** Opening Source data block **

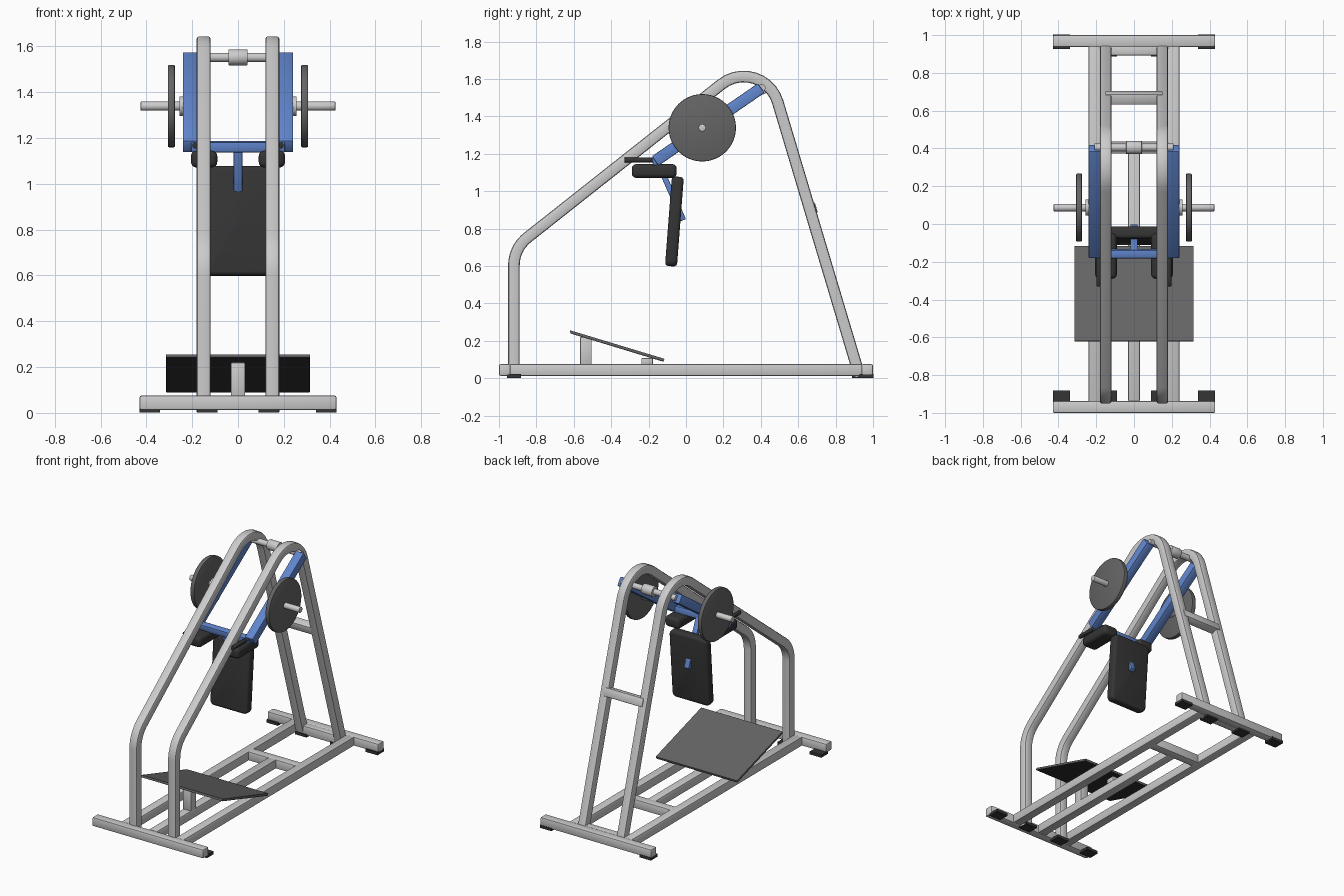
import bpy, bmesh, math
from mathutils import Vector, Matrix

if "Cube" in bpy.data.objects:
    bpy.data.objects.remove(bpy.data.objects["Cube"])


def material(name, rgb):
    m = bpy.data.materials.new(name)
    m.diffuse_color = (*rgb, 1)
    m.use_nodes = True
    m.node_tree.nodes["Principled BSDF"].inputs["Base Color"].default_value = m.diffuse_color
    return m


BLUE = material("blue_paint", (0.12, 0.24, 0.62))
BLACK = material("black_padding", (0.035, 0.035, 0.035))
DARK = material("dark_iron", (0.13, 0.13, 0.13))
STEEL = material("bright_steel", (0.55, 0.55, 0.55))


def finish(name, bm, mat=None):
    bmesh.ops.recalc_face_normals(bm, faces=bm.faces[:])
    me = bpy.data.meshes.new(name)
    bm.to_mesh(me)
    bm.free()
    ob = bpy.data.objects.new(name, me)
    bpy.context.collection.objects.link(ob)
    if mat:
        me.materials.append(mat)
    bpy.ops.object.select_all(action='DESELECT')
    ob.select_set(True)
    bpy.context.view_layer.objects.active = ob
    bpy.ops.object.shade_smooth_by_angle(angle=math.radians(35))
    return ob


def box(name, center, size, mat=None, rx=0.0, bev=0.0, seg=2):
    bm = bmesh.new()
    bmesh.ops.create_cube(bm, size=1)
    bmesh.ops.scale(bm, vec=size, verts=bm.verts)
    if bev:
        bmesh.ops.bevel(bm, geom=bm.edges[:], offset=bev, segments=seg,
                        profile=0.5, affect='EDGES')
    bm.transform(Matrix.Translation(center) @ Matrix.Rotation(rx, 4, 'X'))
    return finish(name, bm, mat)


def beam(name, x, a, b, wx, wt, mat=None, bev=0.0, seg=2):
    """Bar lying in the y-z plane from a to b."""
    dy, dz = b[0] - a[0], b[1] - a[1]
    return box(name, (x, (a[0] + b[0]) / 2, (a[1] + b[1]) / 2),
               (wx, math.hypot(dy, dz), wt), mat, math.atan2(dz, dy), bev, seg)


def rod(name, center, r, length, mat=None, axis='X', sides=40, bev=0.0):
    bm = bmesh.new()
    bmesh.ops.create_cone(bm, cap_ends=True, segments=sides, radius1=r, radius2=r, depth=length)
    if bev:
        rims = [e for e in bm.edges if abs(e.verts[0].co.z - e.verts[1].co.z) < 1e-5]
        bmesh.ops.bevel(bm, geom=rims, offset=bev, segments=2, profile=0.5, affect='EDGES')
    bm.transform(Matrix.Translation(center) @ Matrix.Rotation(math.pi / 2, 4, 'Y' if axis == 'X' else 'X'))
    return finish(name, bm, mat)


def fillet(points, radius, steps=10):
    """Round the inner corners of a y-z polyline."""
    out = [Vector(points[0])]
    for p, c, n in zip(points, points[1:], points[2:]):
        p, c, n = Vector(p), Vector(c), Vector(n)
        u, v = (p - c).normalized(), (n - c).normalized()
        half = u.angle(v) / 2
        mid = c + (u + v).normalized() * radius / math.sin(half)
        t = radius / math.tan(half)
        s, e = c + u * t - mid, c + v * t - mid
        ang = s.angle(e)
        for i in range(steps + 1):
            k = i / steps
            out.append(mid + (s * math.sin((1 - k) * ang) + e * math.sin(k * ang)) / math.sin(ang))
    out.append(Vector(points[-1]))
    return out


def square_tube(name, x, path, w, bev):
    """Sweep a rounded square along a y-z path."""
    h = w / 2
    prof = []
    for q in range(4):
        for j in range(3):
            a = math.radians(q * 90 + j * 45)
            cx = (h - bev) * (1 if q in (0, 3) else -1)
            cn = (h - bev) * (1 if q in (0, 1) else -1)
            prof.append((cx + bev * math.cos(a), cn + bev * math.sin(a)))
    bm = bmesh.new()
    rings = []
    for i, p in enumerate(path):
        t = (path[min(i + 1, len(path) - 1)] - path[max(i - 1, 0)]).normalized()
        if i == 1:
            t = (path[1] - path[0]).normalized()
        rings.append([bm.verts.new((x + a, p.x - t.y * b, p.y + t.x * b)) for a, b in prof])
    n = len(prof)
    for r0, r1 in zip(rings, rings[1:]):
        for k in range(n):
            bm.faces.new((r0[k], r0[(k + 1) % n], r1[(k + 1) % n], r1[k]))
    bm.faces.new(rings[0])
    bm.faces.new(rings[-1])
    return finish(name, bm)


# Base frame
BZ, T = 0.044, 0.062
for y, end in ((-0.969, "front"), (0.969, "rear")):
    box(end + "_base_beam", (0, y, BZ), (0.86, T, T), bev=0.008)
box("middle_rail", (0, -0.28, BZ), (T, 1.32, T), bev=0.006)
box("base_crossbar", (0, 0.405, BZ), (0.37, T, T), bev=0.006)
box("rear_inner_crossbar", (0, 0.917, BZ), (0.25, 0.05, T), bev=0.006)

# Brace between the rear uprights
slope = math.atan2(-3.34, 1)
box("rear_brace", (0, 0.668, 0.905), (0.305, 0.06, 0.06), rx=slope, bev=0.008)

# Foot plate with posts
plate_a, plate_b = (-0.62, 0.25), (-0.117, 0.098)
beam("foot_plate", 0, plate_a, plate_b, 0.63, 0.012, DARK)
beam("foot_plate_underside", 0, (-0.617, 0.243), (-0.12, 0.092), 0.626, 0.008, BLACK)
box("tall_plate_post", (0, -0.535, 0.145), (T, T, 0.15), bev=0.005)
box("short_plate_post", (0, -0.208, 0.09), (T, T, 0.035), bev=0.005)

# Pivot shaft and its sleeve
rod("pivot_shaft", (0, 0.405, 1.552), 0.02, 0.42, STEEL)
rod("pivot_sleeve", (0, 0.405, 1.552), 0.035, 0.084, STEEL, bev=0.004)

frame_path = fillet([(-0.92, 0.004), (-0.92, 0.695), (0.41, 1.746), (0.928, 0.012)], 0.19)

for s, side in ((-1, "left"), (1, "right")):
    # Bent main frame and side rail
    square_tube(side + "_frame_tube", s * 0.15, frame_path, T, 0.012)
    box(side + "_side_rail", (s * 0.21, 0, BZ), (T, 1.885, T), bev=0.006)

    # Rubber feet
    for x, y, end in ((0.385, -0.92, "front_outer"), (0.135, -0.92, "front_inner"),
                      (0.385, 0.965, "rear_outer"), (0.135, 0.925, "rear_inner")):
        box(side + "_" + end + "_foot", (s * x, y, 0.012), (0.09, 0.075, 0.02), BLACK)

    # Swing arm
    beam(side + "_swing_arm", s * 0.21, (-0.165, 1.161), (0.402, 1.551), T, T, BLUE, 0.006)

    # Weight post, collar and plate
    rod(side + "_weight_post", (s * 0.325, 0.087, 1.339), 0.02, 0.2, STEEL, bev=0.003)
    rod(side + "_post_collar", (s * 0.247, 0.087, 1.339), 0.043, 0.018, STEEL)
    rod(side + "_weight_plate", (s * 0.291, 0.087, 1.339), 0.18, 0.031, DARK, sides=56, bev=0.006)

    # Shoulder pad and hand grip
    box(side + "_shoulder_pad", (s * 0.148, -0.17, 1.108), (0.115, 0.24, 0.074), BLACK, bev=0.024, seg=4)
    rod(side + "_hand_grip", (s * 0.185, -0.25, 1.167), 0.014, 0.16, BLACK, axis='Y', sides=24, bev=0.003)

# Arm crossbar and pad strut
box("arm_crossbar", (0, -0.157, 1.162), (0.41, 0.045, 0.045), BLUE, math.radians(8), 0.006)
beam("back_pad_strut", 0, (-0.148, 1.15), (-0.014, 0.845), 0.038, 0.03, BLUE, 0.004)

# Back pad: slab with rounded corners and soft rims
bm = bmesh.new()
bmesh.ops.create_cube(bm, size=1)
bmesh.ops.scale(bm, vec=(0.29, 0.064, 0.48), verts=bm.verts)
corners = [e for e in bm.edges if abs(e.verts[0].co.y - e.verts[1].co.y) > 0.01]
bmesh.ops.bevel(bm, geom=corners, offset=0.03, segments=4, profile=0.5, affect='EDGES')
rims = [e for e in bm.edges if abs(e.verts[0].co.y - e.verts[1].co.y) < 1e-5]
bmesh.ops.bevel(bm, geom=rims, offset=0.018, segments=3, profile=0.5, affect='EDGES')
bm.transform(Matrix.Translation((0, -0.062, 0.838)) @ Matrix.Rotation(math.radians(-4.4), 4, 'X'))
finish("back_pad", bm, BLACK)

** Closing Source data block **

■ Problem requirements
Given the records above, reproduce precisely and only the lines between the line holding "DARK, sides=56, bev=0.006)" and the line holding "segments=3, profile=0.5, affect='EDGES')", inclusive.

■ Exercise answer
    rod(side + "_weight_plate", (s * 0.291, 0.087, 1.339), 0.18, 0.031, DARK, sides=56, bev=0.006)

    # Shoulder pad and hand grip
    box(side + "_shoulder_pad", (s * 0.148, -0.17, 1.108), (0.115, 0.24, 0.074), BLACK, bev=0.024, seg=4)
    rod(side + "_hand_grip", (s * 0.185, -0.25, 1.167), 0.014, 0.16, BLACK, axis='Y', sides=24, bev=0.003)

# Arm crossbar and pad strut
box("arm_crossbar", (0, -0.157, 1.162), (0.41, 0.045, 0.045), BLUE, math.radians(8), 0.006)
beam("back_pad_strut", 0, (-0.148, 1.15), (-0.014, 0.845), 0.038, 0.03, BLUE, 0.004)

# Back pad: slab with rounded corners and soft rims
bm = bmesh.new()
bmesh.ops.create_cube(bm, size=1)
bmesh.ops.scale(bm, vec=(0.29, 0.064, 0.48), verts=bm.verts)
corners = [e for e in bm.edges if abs(e.verts[0].co.y - e.verts[1].co.y) > 0.01]
bmesh.ops.bevel(bm, geom=corners, offset=0.03, segments=4, profile=0.5, affect='EDGES')
rims = [e for e in bm.edges if abs(e.verts[0].co.y - e.verts[1].co.y) < 1e-5]
bmesh.ops.bevel(bm, geom=rims, offset=0.018, segments=3, profile=0.5, affect='EDGES')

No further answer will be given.